* **Aim of the task**
Check each line of the records for "rows"; collect those that have it.

Collection entries
Start of Block

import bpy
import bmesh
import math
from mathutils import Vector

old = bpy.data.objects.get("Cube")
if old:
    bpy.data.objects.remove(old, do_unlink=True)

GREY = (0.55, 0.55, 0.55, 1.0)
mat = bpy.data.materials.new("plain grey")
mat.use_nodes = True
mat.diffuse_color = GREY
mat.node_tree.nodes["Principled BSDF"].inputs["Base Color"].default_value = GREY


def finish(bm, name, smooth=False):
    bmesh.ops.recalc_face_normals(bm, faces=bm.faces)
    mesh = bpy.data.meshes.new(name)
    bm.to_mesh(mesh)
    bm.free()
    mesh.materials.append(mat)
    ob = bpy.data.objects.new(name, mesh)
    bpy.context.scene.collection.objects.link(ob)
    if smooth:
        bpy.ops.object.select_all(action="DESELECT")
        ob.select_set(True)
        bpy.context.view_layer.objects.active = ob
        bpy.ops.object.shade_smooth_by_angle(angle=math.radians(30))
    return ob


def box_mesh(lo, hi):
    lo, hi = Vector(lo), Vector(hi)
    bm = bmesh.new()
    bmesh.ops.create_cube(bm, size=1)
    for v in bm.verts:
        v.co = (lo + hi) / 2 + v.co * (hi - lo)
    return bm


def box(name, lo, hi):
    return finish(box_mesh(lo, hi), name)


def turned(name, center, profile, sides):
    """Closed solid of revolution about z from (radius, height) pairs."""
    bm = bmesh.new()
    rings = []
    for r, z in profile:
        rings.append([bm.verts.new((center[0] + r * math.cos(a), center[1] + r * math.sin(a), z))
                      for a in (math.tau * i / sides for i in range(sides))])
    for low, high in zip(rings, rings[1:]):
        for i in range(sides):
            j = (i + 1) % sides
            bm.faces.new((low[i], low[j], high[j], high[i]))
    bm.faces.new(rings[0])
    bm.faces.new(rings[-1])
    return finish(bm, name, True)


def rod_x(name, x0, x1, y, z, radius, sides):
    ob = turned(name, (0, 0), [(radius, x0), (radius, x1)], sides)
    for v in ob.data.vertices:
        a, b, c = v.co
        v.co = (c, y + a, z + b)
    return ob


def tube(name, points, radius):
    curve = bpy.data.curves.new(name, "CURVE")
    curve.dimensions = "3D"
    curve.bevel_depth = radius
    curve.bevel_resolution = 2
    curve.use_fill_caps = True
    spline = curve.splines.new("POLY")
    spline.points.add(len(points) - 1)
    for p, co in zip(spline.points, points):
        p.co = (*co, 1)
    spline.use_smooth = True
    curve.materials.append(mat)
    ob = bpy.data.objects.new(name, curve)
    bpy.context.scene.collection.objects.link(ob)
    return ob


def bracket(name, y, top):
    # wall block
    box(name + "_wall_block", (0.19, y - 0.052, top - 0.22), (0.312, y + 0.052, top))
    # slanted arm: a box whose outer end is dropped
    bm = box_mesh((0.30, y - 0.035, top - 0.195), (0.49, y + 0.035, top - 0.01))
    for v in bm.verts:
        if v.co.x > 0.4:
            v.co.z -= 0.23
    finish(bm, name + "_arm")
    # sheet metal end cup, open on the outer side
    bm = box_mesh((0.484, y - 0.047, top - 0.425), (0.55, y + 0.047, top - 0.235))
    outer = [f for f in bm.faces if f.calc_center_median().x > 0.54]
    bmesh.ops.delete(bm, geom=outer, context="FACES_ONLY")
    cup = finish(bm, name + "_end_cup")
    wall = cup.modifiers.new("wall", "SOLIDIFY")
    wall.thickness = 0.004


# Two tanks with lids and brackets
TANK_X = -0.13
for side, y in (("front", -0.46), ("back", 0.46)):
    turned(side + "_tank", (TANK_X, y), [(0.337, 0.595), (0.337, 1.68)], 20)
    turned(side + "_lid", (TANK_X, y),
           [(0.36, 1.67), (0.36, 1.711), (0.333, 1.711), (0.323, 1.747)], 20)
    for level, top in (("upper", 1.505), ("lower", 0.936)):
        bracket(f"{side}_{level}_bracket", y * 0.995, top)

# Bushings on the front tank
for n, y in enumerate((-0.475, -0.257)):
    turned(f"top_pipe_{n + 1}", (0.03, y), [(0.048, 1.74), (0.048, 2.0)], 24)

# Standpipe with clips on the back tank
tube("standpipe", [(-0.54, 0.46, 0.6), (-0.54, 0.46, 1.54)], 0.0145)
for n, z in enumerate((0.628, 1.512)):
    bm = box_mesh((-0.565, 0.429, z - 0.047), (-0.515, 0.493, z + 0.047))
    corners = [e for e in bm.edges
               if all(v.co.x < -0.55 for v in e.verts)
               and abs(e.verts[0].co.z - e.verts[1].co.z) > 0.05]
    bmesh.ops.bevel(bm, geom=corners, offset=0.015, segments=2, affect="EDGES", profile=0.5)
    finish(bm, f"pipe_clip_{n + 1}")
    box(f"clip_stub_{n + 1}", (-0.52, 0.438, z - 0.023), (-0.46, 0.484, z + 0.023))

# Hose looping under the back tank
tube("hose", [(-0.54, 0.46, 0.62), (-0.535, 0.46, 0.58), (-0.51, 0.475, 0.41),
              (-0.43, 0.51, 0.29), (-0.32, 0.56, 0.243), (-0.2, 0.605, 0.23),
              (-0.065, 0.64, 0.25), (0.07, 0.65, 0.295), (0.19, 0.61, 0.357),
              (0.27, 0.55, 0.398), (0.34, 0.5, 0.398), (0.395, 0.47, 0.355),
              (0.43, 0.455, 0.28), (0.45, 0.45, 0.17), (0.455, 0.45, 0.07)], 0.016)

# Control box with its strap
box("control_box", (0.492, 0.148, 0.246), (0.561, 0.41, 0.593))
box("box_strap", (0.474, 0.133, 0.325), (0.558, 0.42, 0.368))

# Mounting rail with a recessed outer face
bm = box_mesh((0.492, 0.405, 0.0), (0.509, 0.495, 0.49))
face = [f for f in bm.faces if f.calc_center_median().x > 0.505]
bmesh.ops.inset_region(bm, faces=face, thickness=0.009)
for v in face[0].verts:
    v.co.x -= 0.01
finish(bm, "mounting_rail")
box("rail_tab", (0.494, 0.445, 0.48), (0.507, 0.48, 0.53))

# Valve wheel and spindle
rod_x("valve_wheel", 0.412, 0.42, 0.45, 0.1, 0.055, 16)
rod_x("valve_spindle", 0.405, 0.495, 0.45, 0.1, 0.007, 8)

End of Block
Start of Block

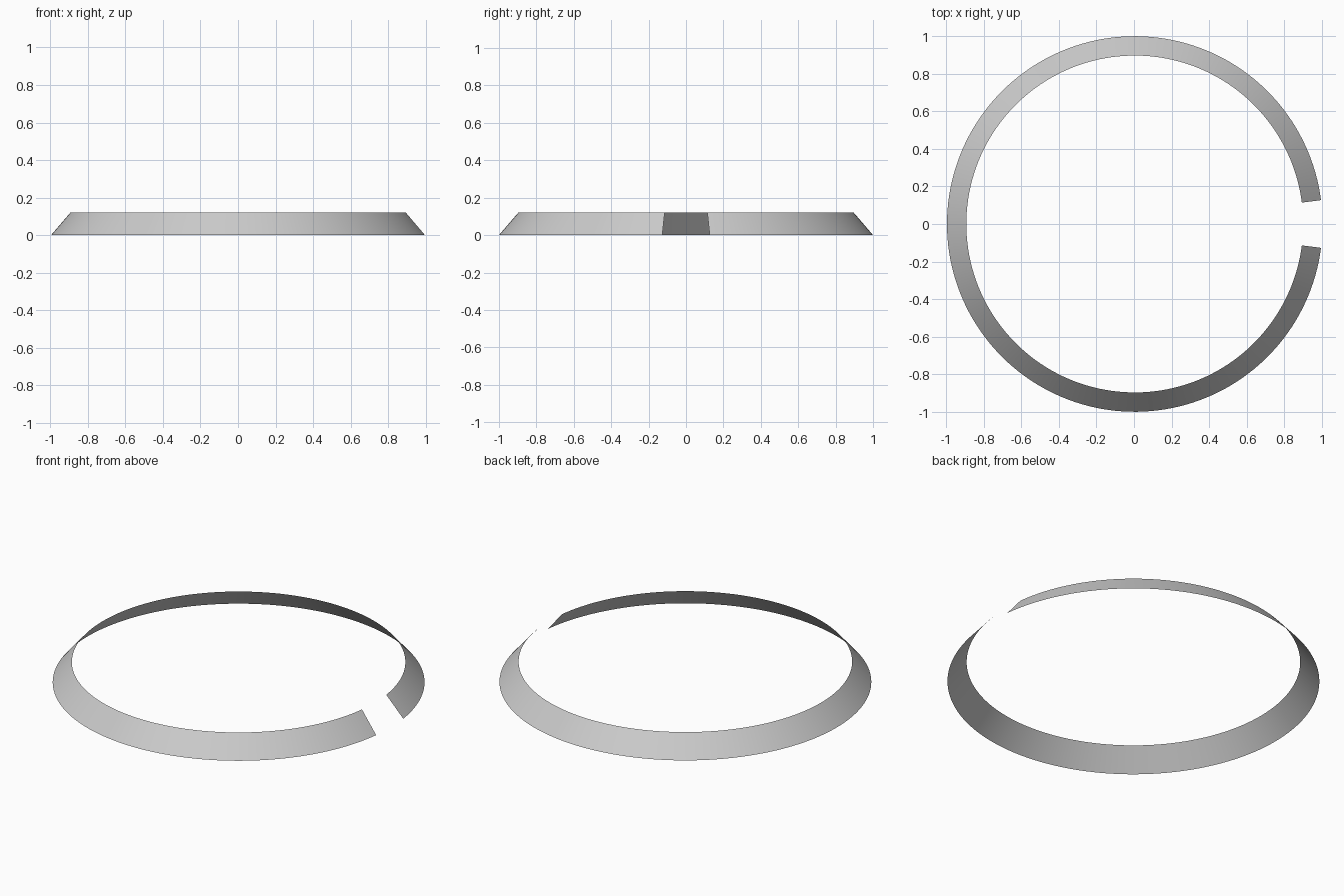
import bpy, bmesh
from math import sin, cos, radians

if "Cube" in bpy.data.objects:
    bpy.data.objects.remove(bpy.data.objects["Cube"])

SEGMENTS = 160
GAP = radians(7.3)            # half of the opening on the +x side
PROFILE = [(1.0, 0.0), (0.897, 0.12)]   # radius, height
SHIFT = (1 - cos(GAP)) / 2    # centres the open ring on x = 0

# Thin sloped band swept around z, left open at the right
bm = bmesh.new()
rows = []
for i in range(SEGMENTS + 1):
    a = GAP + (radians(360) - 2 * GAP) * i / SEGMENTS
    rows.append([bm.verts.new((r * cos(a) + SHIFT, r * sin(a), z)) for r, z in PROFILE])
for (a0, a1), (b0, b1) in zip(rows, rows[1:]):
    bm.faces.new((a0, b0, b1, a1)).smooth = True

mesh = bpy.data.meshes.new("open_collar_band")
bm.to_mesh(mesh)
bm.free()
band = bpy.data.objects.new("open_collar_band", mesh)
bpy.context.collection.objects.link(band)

End of Block

* **Solved problem**
rows = []
    rows.append([bm.verts.new((r * cos(a) + SHIFT, r * sin(a), z)) for r, z in PROFILE])
for (a0, a1), (b0, b1) in zip(rows, rows[1:]):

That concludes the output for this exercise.